U.S. President Barack Obama urges importance of avoiding doing ''damage'' to a ''wobbly'' world economy. Rough Cut (no reporter narration).

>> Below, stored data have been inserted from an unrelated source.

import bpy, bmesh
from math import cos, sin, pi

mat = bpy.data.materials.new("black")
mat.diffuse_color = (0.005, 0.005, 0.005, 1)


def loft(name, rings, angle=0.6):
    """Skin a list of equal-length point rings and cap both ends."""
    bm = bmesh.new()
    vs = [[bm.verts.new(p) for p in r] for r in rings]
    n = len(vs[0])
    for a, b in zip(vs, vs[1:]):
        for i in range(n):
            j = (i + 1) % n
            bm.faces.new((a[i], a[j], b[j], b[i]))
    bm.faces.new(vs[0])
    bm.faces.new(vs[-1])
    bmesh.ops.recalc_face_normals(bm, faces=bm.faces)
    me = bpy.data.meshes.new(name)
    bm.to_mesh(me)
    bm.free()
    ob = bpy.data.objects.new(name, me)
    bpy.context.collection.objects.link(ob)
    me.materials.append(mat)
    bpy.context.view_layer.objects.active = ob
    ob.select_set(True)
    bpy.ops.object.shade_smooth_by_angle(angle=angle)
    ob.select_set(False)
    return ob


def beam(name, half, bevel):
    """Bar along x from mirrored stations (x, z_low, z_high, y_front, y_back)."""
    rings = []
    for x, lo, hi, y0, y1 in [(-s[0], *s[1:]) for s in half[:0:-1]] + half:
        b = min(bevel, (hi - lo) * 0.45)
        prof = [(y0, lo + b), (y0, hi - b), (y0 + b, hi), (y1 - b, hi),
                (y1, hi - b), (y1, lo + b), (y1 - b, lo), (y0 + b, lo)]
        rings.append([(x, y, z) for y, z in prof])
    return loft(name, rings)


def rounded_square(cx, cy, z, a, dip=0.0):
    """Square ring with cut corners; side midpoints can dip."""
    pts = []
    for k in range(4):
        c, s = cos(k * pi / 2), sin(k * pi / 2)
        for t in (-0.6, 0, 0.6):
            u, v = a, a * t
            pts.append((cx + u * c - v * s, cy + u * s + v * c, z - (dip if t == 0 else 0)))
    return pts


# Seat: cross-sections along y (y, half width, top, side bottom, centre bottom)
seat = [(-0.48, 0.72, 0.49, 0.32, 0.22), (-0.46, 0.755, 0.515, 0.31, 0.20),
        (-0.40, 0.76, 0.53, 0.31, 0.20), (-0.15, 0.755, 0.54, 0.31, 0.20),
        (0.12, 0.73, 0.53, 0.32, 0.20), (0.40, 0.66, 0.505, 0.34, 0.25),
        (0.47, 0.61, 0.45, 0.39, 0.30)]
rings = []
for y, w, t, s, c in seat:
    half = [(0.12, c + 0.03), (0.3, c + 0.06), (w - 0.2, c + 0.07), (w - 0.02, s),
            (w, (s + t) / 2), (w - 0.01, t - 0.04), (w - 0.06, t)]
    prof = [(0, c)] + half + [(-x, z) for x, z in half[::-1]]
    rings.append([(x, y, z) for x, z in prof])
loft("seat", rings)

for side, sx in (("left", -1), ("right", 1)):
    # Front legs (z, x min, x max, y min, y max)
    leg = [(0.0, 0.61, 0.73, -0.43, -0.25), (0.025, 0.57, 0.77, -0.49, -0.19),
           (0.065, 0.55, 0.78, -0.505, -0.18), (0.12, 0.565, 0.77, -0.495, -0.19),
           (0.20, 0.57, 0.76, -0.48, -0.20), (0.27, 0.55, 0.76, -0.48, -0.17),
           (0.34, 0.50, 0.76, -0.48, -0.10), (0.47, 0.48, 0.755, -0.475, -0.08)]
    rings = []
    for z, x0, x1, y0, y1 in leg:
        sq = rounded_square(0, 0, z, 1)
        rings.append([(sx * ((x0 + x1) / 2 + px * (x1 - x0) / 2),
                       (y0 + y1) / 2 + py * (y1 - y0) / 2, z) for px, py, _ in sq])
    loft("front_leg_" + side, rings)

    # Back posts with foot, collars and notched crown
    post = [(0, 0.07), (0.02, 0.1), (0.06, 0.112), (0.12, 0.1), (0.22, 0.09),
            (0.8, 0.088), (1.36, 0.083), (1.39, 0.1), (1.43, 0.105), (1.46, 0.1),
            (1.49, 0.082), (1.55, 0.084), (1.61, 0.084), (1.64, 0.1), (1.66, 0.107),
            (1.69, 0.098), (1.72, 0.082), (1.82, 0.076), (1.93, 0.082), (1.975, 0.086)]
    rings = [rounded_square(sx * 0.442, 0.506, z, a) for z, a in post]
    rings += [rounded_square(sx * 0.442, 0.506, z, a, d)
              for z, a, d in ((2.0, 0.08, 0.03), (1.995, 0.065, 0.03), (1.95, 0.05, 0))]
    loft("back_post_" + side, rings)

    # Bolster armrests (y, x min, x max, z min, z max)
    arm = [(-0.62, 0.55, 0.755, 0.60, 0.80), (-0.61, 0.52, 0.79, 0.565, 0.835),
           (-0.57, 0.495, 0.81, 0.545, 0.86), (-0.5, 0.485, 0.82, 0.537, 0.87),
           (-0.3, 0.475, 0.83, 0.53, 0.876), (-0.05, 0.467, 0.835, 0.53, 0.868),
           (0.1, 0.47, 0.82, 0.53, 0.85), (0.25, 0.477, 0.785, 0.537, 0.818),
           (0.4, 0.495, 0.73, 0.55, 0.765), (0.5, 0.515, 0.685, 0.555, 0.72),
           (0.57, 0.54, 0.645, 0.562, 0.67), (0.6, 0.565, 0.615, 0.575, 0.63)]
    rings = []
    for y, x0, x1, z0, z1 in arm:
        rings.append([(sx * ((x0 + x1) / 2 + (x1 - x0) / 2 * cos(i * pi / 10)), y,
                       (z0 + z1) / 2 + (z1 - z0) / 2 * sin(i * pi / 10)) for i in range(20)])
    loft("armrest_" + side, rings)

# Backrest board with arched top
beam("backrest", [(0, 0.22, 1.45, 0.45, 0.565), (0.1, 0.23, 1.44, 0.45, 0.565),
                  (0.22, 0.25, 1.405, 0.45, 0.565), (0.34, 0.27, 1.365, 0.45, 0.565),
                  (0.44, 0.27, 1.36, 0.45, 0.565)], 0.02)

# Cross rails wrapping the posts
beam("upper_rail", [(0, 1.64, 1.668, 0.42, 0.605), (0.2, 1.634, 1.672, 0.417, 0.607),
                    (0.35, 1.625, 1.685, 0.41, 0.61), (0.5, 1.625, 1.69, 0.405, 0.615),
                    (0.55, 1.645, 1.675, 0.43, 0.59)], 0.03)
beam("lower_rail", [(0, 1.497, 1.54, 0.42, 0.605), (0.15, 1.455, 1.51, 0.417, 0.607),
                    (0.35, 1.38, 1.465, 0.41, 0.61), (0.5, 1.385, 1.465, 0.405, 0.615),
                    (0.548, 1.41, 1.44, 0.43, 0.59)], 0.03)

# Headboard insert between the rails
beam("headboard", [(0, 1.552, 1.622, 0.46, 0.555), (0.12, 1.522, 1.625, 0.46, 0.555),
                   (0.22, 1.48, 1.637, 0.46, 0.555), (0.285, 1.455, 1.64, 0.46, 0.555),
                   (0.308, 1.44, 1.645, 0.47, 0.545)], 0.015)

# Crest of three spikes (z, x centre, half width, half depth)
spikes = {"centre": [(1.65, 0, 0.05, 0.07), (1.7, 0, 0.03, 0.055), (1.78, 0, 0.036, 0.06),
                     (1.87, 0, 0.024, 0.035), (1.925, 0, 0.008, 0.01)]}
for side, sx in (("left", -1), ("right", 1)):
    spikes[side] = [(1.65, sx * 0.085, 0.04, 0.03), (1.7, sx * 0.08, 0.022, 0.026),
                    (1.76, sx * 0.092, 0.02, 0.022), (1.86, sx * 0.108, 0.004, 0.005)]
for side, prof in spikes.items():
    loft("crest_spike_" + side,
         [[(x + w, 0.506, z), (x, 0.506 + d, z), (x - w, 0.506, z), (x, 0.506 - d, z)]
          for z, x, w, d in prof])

ROUGH CUT (NO REPORTER NARRATION) U.S. President Barack Obama said on Saturday (July 9) he expected Britain to go through with leaving the European Union after last month's referendum and was concerned to limit the damage to the British, European and global economies from the move. "I think we have to assume that a referendum, having been passed with a lot of attention, a lengthy campaign and relatively high participation rates, is going to stick and that the incoming government, a Conservative government, is going to invoke Article 50 and begin the process of negotiations. How that process unfolds, how the negotiations work, I think is going to be up to the parties involved," Obama told a news conference at the end of a NATO summit in Warsaw. As a friend, ally and trading partner of Britain and of the EU, he said Washington wanted to see an orderly negotiating process and as close a relationship as possible in future. "It's important that neither side harden positions in ways that ultimately do damage to their respective economies and ultimately to the world economy at a time when our world economy is still pretty wobbly in places," said Obama.